Thursday, June 25, 2015

Two Sides to Every Story

I'm currently in the unique position of reading two books from quite different perspectives. Both books are fabulous and convince the reader that the protagonist is in the right and that history dealt them a savage blow. The problem? The hero of one is the villain of the other.

Nancy Bilyeau's The Tapestry is the third book in her series featuring Joanna Stafford. Joanna was a novice at Dartford Priory before Henry VIII was convinced that closing down the monasteries was a good idea by everyone's favorite bad guy, Thomas Cromwell.

Thomas Cromwell is the beloved Master Secretary of Hilary Mantel's Bring Up the Bodies, the sequel to Wolf Hall. Though the historical fact regarding Cromwell is not sugarcoated, Mantel somehow convinces the reader to fall in love with him just as thoroughly as the London women who are lining up to become the next Mrs. Cromwell.

While this is one of the things that I love about historical fiction, it makes me wish more than ever that there was a way to transport in time to learn the truth. I have the feeling that some of the truth lives in each of these stories.

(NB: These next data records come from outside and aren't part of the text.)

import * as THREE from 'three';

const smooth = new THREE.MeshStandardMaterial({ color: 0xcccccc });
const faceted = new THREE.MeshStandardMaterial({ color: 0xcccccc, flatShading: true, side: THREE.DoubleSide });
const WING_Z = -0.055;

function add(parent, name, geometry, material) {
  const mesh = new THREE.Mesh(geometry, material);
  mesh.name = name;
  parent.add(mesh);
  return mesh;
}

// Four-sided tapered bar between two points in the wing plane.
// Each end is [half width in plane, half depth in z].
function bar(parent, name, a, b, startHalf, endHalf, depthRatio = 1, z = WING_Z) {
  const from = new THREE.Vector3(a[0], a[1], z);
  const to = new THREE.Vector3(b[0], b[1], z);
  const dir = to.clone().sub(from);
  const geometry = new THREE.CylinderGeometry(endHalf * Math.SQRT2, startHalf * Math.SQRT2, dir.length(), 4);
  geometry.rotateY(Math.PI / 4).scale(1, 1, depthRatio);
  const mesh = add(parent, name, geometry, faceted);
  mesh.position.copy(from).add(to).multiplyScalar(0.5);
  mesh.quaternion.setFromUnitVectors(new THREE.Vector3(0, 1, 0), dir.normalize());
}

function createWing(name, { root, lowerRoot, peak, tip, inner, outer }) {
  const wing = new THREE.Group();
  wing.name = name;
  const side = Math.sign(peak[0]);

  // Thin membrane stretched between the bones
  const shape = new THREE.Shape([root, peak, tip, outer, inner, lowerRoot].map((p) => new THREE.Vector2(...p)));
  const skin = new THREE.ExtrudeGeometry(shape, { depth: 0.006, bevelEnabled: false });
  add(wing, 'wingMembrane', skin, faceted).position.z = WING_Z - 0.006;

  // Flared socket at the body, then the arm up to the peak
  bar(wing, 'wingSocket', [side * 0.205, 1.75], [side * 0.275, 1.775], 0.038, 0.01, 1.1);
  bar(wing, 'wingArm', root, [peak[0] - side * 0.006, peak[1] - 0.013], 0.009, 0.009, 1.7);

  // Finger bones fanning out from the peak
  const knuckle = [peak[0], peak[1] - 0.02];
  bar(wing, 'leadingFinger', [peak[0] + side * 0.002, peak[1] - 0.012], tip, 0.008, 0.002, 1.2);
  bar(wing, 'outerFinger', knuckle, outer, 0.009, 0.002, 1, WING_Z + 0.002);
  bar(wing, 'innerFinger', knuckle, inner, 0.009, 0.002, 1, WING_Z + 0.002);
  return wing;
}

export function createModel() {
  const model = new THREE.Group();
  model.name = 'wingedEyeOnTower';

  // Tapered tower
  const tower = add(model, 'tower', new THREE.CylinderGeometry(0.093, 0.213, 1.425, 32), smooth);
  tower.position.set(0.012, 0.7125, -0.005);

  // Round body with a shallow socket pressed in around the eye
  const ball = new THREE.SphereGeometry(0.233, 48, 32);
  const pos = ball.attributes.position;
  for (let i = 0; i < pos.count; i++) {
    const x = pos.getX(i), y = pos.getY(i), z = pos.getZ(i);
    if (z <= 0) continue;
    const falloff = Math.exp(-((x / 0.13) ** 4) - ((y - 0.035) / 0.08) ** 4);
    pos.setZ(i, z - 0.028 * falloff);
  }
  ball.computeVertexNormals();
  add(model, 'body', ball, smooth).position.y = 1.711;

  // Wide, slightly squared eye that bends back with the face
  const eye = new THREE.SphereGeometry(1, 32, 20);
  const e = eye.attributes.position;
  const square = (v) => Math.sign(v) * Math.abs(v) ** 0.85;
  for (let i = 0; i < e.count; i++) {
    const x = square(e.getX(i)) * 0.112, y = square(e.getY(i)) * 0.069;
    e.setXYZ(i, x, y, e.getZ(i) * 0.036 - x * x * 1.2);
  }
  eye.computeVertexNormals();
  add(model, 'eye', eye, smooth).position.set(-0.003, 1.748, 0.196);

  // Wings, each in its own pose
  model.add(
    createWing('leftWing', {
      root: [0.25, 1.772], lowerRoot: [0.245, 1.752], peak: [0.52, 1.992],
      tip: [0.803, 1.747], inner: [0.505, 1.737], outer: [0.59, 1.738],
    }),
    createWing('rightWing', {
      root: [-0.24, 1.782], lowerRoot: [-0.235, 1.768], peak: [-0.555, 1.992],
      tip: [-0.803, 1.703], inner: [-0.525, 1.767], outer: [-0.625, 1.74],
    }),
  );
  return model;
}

Mantel's Cromwell is disgusted by rich monks that he sees spending more time with their mistresses than the poor. His analytical mind quickly tallies up what good could be done with the treasure stored up by these religious houses that he is convinced do more harm than good for the people of England. The Dissolution of the Monasteries is designed to reallocate dollars to enrich education, provide jobs, and, of course, line Henry VIII's pockets.

Bilyeau's Joanna is crushed when her way of life is decimated. The path that she felt God had called her to is not only destroyed but mocked. She sees Cromwell as a manipulative, greedy courtier who would sell his own mother to ingratiate himself to the king. (Well, maybe he would sell his father in either portrayal.) My heart swells as Joanna witnesses walls of ancient religious houses thoughtlessly torn down. King Henry first tells her she cannot be a nun, then tells her that former nuns and novices cannot marry. She is left undefined, God's path for her life blocked by Thomas Cromwell.

Both of these pictures of Tudor times have elements of truth in them. At the time of the Dissolution of the Monasteries, approximately 12,000 people lived in various religious houses. There were bound to have been some like the decidedly un-pious monks that Cromwell despises and others like the devout Joanna Stafford. As with most stories there are two sides that each carry their own amount of truth.

Despite how much I may adore Mantel's Cromwell, I still can find little excuse for the widespread destruction of historic buildings, documents, and treasure that occurred by his order. Did he truly hope to reinvent a system that would have worked better for the welfare of the general population? If he did, his hopes were not realized. Thousands of those who had devoted their lives to God would go on to starve or live in poverty after their homes were taken away, while those enriched turned out to be Henry and his cronies much more than the poor. There are indications that this wasn't Cromwell's intent, but it was the result.

One thing that each of these book series makes clear is that Thomas Cromwell is a multifaceted person who had a significant effect on events of his time. If it were possible to choose someone from history to sit and have lunch with, wouldn't he be an intriguing companion?


  1. I am not the biggest fan of Cromwell myself but it is rather interesting to see him portrayed as this sympathetic object of desire haha
    I feel like most of the historical figures from this time period deserve perspectives from both sides. As you said "Two sides to every story." Like the novel "The Autobiography of Henry VIII". After reading it I was still like "Eh, you're still awful Henry." But it was interesting to read things as he may have seen them. Recently, I've been reading a lot of WOTR era fiction but everything seems to have a Ricardian leaning. Henry VII, Margaret Beaufort, Margaret of Anjou, those on the Lancastrian side, often come off as complete villians. I'd really like to read something that has a more balanced perspective where they are concerned. I mean, none of them were all good nor were they all evil.

  2. I should have added Elizabeth Woodville to that list although she normally doesn't get it quite as bad as the other Grandma Tudor ;)

    1. Thanks for your insight! A great WoTR themed series that features a Lancastrian family while giving a balanced view of all those effected is David Pilling's White Hawk series. It is gritty and realistic, not romanticized at all. Conn Iggulden's Wars of the Roses series is a more balanced characterization as well.